800 endangered Burmese star tortoises released into the wild
Conservation groups have released 800 Burmese star tortoises into two of Myanmar’s wildlife sanctuaries in an effort to resurrect a species that for years has been considered “ecologically extinct.”
Before it was hunted to near-extinction, the Burmese star tortoise was found only in Myanmar’s central dry zone. In the 1990s, wildlife traffickers began collecting the little creatures to sell in southern China, where their meat and ornate shell are prized for their medicinal properties. The tortoise was almost wiped out from
Starting in 2004, the population was rebuilt from 175 tortoises that had been confiscated from traffickers through a partnership between Myanmar’s Ministry of Natural Resources and Environmental Conservation, the Wildlife Conservation Society (WCS), and the Turtle Survival Alliance (TSA).
Since then, more than 14,000 tortoises have been bred in Myanmar’s zoos and wildlife sanctuaries in the years since and have been gradually released into the wild.
On Monday, WCS and TSA released 150 tortoises into the Minzontaung Wildlife Sanctuary in Mandalay Region, and on Tuesday, they released 650 into the Shwesettaw Wildlife Sanctuary in Magway Region, bringing the total number of tortoises released through the program to more than 2,000.

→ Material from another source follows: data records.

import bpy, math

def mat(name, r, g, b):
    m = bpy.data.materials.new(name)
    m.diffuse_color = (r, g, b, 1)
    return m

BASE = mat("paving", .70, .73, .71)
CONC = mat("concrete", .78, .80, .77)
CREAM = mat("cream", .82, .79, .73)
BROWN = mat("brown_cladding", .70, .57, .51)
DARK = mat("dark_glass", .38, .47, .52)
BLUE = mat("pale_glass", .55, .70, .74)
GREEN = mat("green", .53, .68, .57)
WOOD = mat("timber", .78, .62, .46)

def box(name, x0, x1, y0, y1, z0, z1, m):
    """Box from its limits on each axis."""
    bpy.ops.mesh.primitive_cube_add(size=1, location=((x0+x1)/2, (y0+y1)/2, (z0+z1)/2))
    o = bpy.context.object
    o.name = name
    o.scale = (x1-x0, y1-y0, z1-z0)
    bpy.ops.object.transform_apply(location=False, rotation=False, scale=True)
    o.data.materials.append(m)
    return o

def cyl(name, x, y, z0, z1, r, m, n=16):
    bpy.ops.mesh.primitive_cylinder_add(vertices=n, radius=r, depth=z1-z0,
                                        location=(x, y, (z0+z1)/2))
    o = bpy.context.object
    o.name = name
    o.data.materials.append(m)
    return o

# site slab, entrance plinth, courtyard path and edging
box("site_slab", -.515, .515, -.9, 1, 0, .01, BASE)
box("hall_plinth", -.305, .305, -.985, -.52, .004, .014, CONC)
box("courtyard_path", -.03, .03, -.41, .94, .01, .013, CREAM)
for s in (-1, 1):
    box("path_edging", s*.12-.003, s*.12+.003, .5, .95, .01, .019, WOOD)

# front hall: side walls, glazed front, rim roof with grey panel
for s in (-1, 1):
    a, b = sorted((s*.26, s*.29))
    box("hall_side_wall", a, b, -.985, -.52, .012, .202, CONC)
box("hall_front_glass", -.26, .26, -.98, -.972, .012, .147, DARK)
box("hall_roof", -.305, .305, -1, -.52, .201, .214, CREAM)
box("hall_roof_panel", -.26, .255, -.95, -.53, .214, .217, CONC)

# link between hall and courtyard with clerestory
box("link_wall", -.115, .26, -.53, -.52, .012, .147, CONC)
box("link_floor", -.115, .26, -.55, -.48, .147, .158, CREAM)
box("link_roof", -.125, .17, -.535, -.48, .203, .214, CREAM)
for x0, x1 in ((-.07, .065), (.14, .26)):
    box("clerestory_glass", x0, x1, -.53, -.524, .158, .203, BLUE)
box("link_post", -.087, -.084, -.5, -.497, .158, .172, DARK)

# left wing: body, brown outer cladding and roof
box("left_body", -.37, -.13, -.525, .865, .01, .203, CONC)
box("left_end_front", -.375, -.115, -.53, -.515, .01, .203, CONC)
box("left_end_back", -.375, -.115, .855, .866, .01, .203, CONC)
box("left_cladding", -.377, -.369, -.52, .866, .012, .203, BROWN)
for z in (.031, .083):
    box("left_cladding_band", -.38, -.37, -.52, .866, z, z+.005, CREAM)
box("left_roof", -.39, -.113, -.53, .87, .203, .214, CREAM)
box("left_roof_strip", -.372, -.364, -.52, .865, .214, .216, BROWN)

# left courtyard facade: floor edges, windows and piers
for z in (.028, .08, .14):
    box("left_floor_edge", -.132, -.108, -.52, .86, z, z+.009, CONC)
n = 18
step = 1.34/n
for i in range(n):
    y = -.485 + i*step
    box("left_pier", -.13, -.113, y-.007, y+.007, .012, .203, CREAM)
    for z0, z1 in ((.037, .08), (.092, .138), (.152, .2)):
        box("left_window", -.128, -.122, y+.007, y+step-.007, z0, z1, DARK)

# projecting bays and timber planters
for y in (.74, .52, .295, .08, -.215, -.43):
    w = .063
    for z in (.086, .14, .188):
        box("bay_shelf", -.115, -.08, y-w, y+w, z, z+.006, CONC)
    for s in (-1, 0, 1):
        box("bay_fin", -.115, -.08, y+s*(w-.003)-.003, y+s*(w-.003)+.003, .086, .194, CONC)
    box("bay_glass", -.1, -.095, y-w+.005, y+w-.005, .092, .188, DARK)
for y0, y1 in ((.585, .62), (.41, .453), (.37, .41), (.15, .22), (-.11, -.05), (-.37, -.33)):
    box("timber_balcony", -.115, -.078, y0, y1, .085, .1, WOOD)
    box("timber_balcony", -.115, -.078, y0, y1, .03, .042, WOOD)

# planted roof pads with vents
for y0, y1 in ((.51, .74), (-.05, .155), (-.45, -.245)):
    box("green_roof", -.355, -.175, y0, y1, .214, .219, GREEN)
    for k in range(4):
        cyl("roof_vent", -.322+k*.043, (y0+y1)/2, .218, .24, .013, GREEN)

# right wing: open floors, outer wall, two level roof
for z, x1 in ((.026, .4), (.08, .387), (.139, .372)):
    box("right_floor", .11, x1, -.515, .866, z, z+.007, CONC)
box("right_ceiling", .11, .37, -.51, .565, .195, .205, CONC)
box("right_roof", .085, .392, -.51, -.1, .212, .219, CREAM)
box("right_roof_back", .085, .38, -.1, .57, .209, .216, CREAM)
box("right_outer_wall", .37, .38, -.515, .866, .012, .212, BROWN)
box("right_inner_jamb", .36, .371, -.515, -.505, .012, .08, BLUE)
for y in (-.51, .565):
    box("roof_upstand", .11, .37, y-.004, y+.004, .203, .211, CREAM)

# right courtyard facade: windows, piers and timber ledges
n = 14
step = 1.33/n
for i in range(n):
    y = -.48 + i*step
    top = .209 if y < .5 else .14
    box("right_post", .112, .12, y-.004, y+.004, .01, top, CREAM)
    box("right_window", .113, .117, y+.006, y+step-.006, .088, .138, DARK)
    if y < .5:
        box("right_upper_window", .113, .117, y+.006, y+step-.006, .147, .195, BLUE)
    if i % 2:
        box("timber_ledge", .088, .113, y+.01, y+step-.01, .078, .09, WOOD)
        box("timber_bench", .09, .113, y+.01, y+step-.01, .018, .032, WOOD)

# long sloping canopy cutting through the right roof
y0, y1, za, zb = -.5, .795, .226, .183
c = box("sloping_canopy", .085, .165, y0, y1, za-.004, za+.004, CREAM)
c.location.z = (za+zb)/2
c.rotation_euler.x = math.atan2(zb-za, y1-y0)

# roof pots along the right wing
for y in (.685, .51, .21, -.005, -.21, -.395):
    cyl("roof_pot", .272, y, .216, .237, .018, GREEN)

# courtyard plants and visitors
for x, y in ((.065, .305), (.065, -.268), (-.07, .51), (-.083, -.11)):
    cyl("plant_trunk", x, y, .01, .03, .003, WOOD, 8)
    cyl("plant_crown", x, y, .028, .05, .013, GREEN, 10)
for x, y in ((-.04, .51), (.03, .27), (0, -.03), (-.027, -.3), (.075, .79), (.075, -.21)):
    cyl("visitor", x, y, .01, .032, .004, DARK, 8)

WCS and TSA have said they hope to release 100,000 tortoises into the wild over the next century.